>>>>>

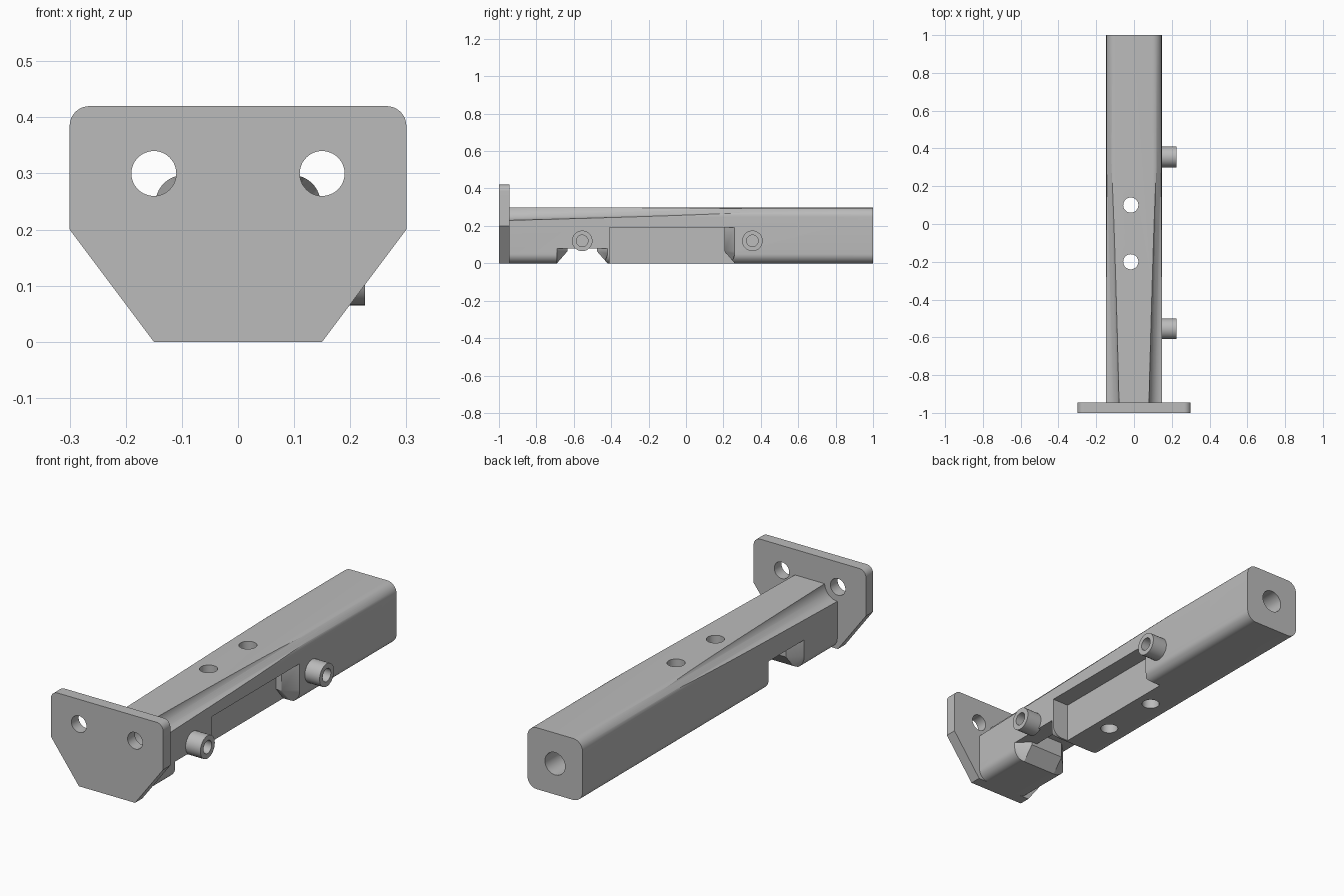
import bpy, bmesh, math
from mathutils import Vector

cube = bpy.data.objects.get("Cube")
if cube:
    bpy.data.objects.remove(cube, do_unlink=True)

steel = bpy.data.materials.new("plain grey")
steel.use_nodes = True
GREY = (0.5, 0.5, 0.5, 1)
steel.diffuse_color = GREY
steel.node_tree.nodes["Principled BSDF"].inputs["Base Color"].default_value = GREY

HALF, TOP, ROUND = 0.147, 0.297, 0.05
FRONT, JOIN, BACK = -1.0, -0.945, 1.0


def loft(name, sections):
    """Closed solid through matching loops of points."""
    bm = bmesh.new()
    rings = [[bm.verts.new(p) for p in loop] for loop in sections]
    n = len(rings[0])
    for a, b in zip(rings, rings[1:]):
        for i in range(n):
            j = (i + 1) % n
            bm.faces.new((a[i], a[j], b[j], b[i]))
    bm.faces.new(rings[0])
    bm.faces.new(rings[-1])
    bmesh.ops.recalc_face_normals(bm, faces=bm.faces)
    mesh = bpy.data.meshes.new(name)
    bm.to_mesh(mesh)
    bm.free()
    mesh.materials.append(steel)
    obj = bpy.data.objects.new(name, mesh)
    bpy.context.collection.objects.link(obj)
    return obj


def rod(name, start, end, radius, sides=48):
    """Cylinder between two points."""
    start, end = Vector(start), Vector(end)
    turn = (end - start).to_track_quat('Z', 'Y')
    angles = [math.tau * i / sides for i in range(sides)]
    ring = [turn @ Vector((radius * math.cos(a), radius * math.sin(a), 0)) for a in angles]
    return loft(name, [[start + p for p in ring], [end + p for p in ring]])


def rounded(corners, steps=10):
    """Outline from (x, z, radius) corners, filleting those with a radius."""
    out = []
    for i, (x, z, r) in enumerate(corners):
        p = Vector((x, z))
        if not r:
            out.append(p)
            continue
        a = (Vector(corners[i - 1][:2]) - p).normalized() * r
        b = (Vector(corners[(i + 1) % len(corners)][:2]) - p).normalized() * r
        for k in range(steps + 1):
            t = k / steps * math.pi / 2
            out.append(p + a * (1 - math.sin(t)) + b * (1 - math.cos(t)))
    return out


def along_y(name, outline, y0, y1):
    return loft(name, [[(p.x, y, p.y) for p in outline] for y in (y0, y1)])


def cut(body, cutter):
    mod = body.modifiers.new("cut", 'BOOLEAN')
    mod.operation, mod.solver, mod.object = 'DIFFERENCE', 'EXACT', cutter
    bpy.context.view_layer.objects.active = body
    bpy.ops.object.modifier_apply(modifier=mod.name)
    bpy.data.objects.remove(cutter, do_unlink=True)


def finish(obj):
    bpy.ops.object.select_all(action='DESELECT')
    obj.select_set(True)
    bpy.context.view_layer.objects.active = obj
    bpy.ops.object.shade_smooth_by_angle(angle=math.radians(30))


# Mounting plate with two bolt holes
plate = along_y("mounting_plate", rounded([
    (-0.15, 0, 0), (0.15, 0, 0), (0.3, 0.2, 0),
    (0.3, 0.42, 0.035), (-0.3, 0.42, 0.035), (-0.3, 0.2, 0)]), FRONT, JOIN)
for side in (-1, 1):
    cut(plate, rod("bolt_hole", (side * 0.15, -1.1, 0.3), (side * 0.15, -0.9, 0.3), 0.04))

# Square beam with rounded long edges
beam = along_y("beam", rounded([
    (-HALF, 0, ROUND), (HALF, 0, ROUND), (HALF, TOP, ROUND), (-HALF, TOP, ROUND)]), JOIN, BACK)

# Tapering bolt clearance grooves on the upper edges
for side in (-1, 1):
    cut(beam, rod("groove", (side * 0.149, -1, 0.299), (side * 0.183, 0.5, 0.336), 0.071, 96))


# Pocket in the left side, open below, with a bevelled rear end
def pocket_loop(x, end):
    return [(x, y, z) for y, z in (
        (-0.41, -0.05), (-0.41, 0.19), (end, 0.19),
        (end, 0.065), (0.26, 0), (0.26, -0.05))]


cut(beam, loft("pocket", [pocket_loop(x, e) for x, e in (
    (0.06, 0.205), (0.09, 0.205), (HALF, 0.26), (0.2, 0.26))]))


# Cross notch under the beam, flared at its mouths and taller on the right
def notch_loop(x, inset, height):
    lo, hi = -0.69, -0.42
    return [(x, y, z) for y, z in (
        (lo, -0.05), (lo, 0), (lo + inset, 0.065), (lo + inset, height),
        (hi - inset, height), (hi - inset, 0.065), (hi, 0), (hi, -0.05))]


for height, stations in (
        (0.14, ((-0.2, 0), (-HALF, 0), (-0.09, 0.057), (0.06, 0.057))),
        (0.08, ((0.05, 0.057), (0.09, 0.057), (HALF, 0), (0.2, 0)))):
    cut(beam, loft("notch", [notch_loop(x, inset, height) for x, inset in stations]))

# Vertical pin holes and the rear bore
for y in (-0.2, 0.1):
    cut(beam, rod("pin_hole", (-0.017, y, -0.1), (-0.017, y, 0.4), 0.04))
cut(beam, rod("rear_bore", (0, 0.6, 0.149), (0, 1.1, 0.149), 0.054))

# Tubular bosses on the left side
for name, y in (("front_boss", -0.555), ("rear_boss", 0.355)):
    boss = rod(name, (HALF - 0.01, y, 0.12), (0.226, y, 0.12), 0.055)
    cut(boss, rod("boss_bore", (0.1, y, 0.12), (0.3, y, 0.12), 0.031))
    finish(boss)

finish(plate)
finish(beam)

<<<<<

## Assignment
Copy the lines above exactly. Start with the line containing "from mathutils import Vector", end with the line containing "bm = bmesh.new()", and include both.

## Expected output
from mathutils import Vector

cube = bpy.data.objects.get("Cube")
if cube:
    bpy.data.objects.remove(cube, do_unlink=True)

steel = bpy.data.materials.new("plain grey")
steel.use_nodes = True
GREY = (0.5, 0.5, 0.5, 1)
steel.diffuse_color = GREY
steel.node_tree.nodes["Principled BSDF"].inputs["Base Color"].default_value = GREY

HALF, TOP, ROUND = 0.147, 0.297, 0.05
FRONT, JOIN, BACK = -1.0, -0.945, 1.0


def loft(name, sections):
    """Closed solid through matching loops of points."""
    bm = bmesh.new()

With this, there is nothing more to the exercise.